Dataset entries
__________
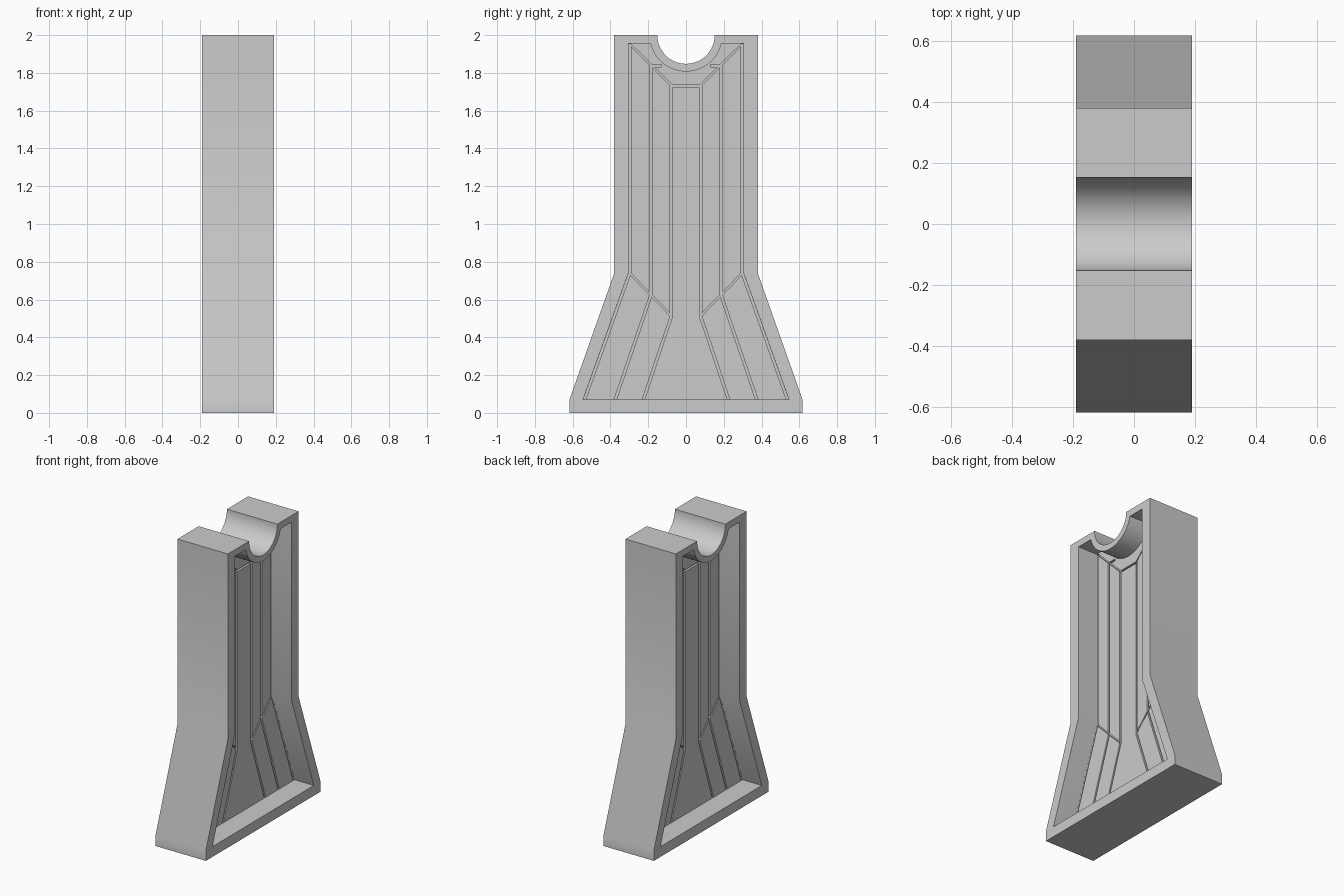
import bpy, bmesh, math

if "Cube" in bpy.data.objects:
    bpy.data.objects.remove(bpy.data.objects["Cube"])

HALF_X = 0.19      # half thickness of the stand
FLOOR_X = 0.045    # half thickness of the central web
GROOVE_X = 0.03    # web half thickness under the grooves


def add_prism(bm, pts, x0, x1):
    """Extrude a closed (y, z) outline from x0 to x1."""
    face = bm.faces.new([bm.verts.new((x0, y, z)) for y, z in pts])
    res = bmesh.ops.extrude_face_region(bm, geom=[face])
    for v in res["geom"]:
        if isinstance(v, bmesh.types.BMVert):
            v.co.x = x1


def make_object(name, prisms):
    bm = bmesh.new()
    for pts, x0, x1 in prisms:
        add_prism(bm, pts, x0, x1)
    bmesh.ops.recalc_face_normals(bm, faces=bm.faces)
    mesh = bpy.data.meshes.new(name)
    bm.to_mesh(mesh)
    bm.free()
    ob = bpy.data.objects.new(name, mesh)
    bpy.context.collection.objects.link(ob)
    return ob


def outline(half, radius, top, n=32):
    """Mirror a right-hand outline and close it with a cradle arc at the top."""
    a = math.asin((2 - top) / radius)
    arc = []
    for i in range(n + 1):
        t = -a - (math.pi - 2 * a) * i / n
        arc.append((radius * math.cos(t), 2 + radius * math.sin(t)))
    return half + arc + [(-y, z) for y, z in reversed(half)]


def strip(p, q, w=0.013):
    """Thin parallelogram along p-q, offset sideways (upwards if level)."""
    (a, b), (c, d) = p, q
    h = w / 2
    if abs(b - d) < 1e-6:
        return [(a, b - h), (c, d - h), (c, d + h), (a, b + h)]
    return [(a - h, b), (a + h, b), (c + h, d), (c - h, d)]


def cut(target, cutter):
    cutter.hide_render = True
    mod = target.modifiers.new("cut", "BOOLEAN")
    mod.operation = "DIFFERENCE"
    mod.solver = "EXACT"
    mod.use_self = True
    mod.object = cutter
    bpy.context.view_layer.objects.active = target
    bpy.ops.object.modifier_apply(modifier=mod.name)
    bpy.data.objects.remove(cutter)


# Solid body with flared foot and round cradle
body = outline([(0.617, 0), (0.617, 0.07), (0.38, 0.74), (0.38, 2)], 0.152, 2)
stand = make_object("pedestal_stand", [(body, -HALF_X, HALF_X)])

# Deep pocket on both broad sides, leaving a rim and a central web
pocket = outline([(0.545, 0.07), (0.305, 0.74), (0.305, 1.955)], 0.193, 1.955)
cut(stand, make_object("pocket_cutter",
                       [(pocket, s * FLOOR_X, s * 0.3) for s in (-1, 1)]))

# Panel grooves in the web: uprights, flared legs, diagonals, top link
half_lines = [
    ((0.298, 0.74), (0.298, 1.953)),
    ((0.187, 0.62), (0.187, 1.843)),
    ((0.078, 0.51), (0.078, 1.735)),
    ((0.298, 0.74), (0.537, 0.072)),
    ((0.187, 0.62), (0.374, 0.072)),
    ((0.078, 0.51), (0.225, 0.072)),
    ((0.078, 0.515), (0.297, 0.738)),
    ((0.078, 1.735), (0.297, 1.952)),
    ((0.187, 1.838), (0.13, 1.838)),
]
lines = [((m * a, b), (m * c, d)) for m in (1, -1) for (a, b), (c, d) in half_lines]
lines.append(((-0.08, 1.73), (0.08, 1.73)))
cut(stand, make_object("groove_cutter",
                       [(strip(p, q), s * GROOVE_X, s * 0.06)
                        for s in (-1, 1) for p, q in lines]))

# Smooth cradle, crisp edges elsewhere
bpy.ops.object.select_all(action="DESELECT")
stand.select_set(True)
bpy.context.view_layer.objects.active = stand
bpy.ops.object.shade_smooth_by_angle(angle=math.radians(20))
__________
BRIEF: Copy each line in the entries above where the word "stand" shows up.

COMPLETED EXERCISE:
HALF_X = 0.19      # half thickness of the stand
stand = make_object("pedestal_stand", [(body, -HALF_X, HALF_X)])
cut(stand, make_object("pocket_cutter",
cut(stand, make_object("groove_cutter",
stand.select_set(True)
bpy.context.view_layer.objects.active = stand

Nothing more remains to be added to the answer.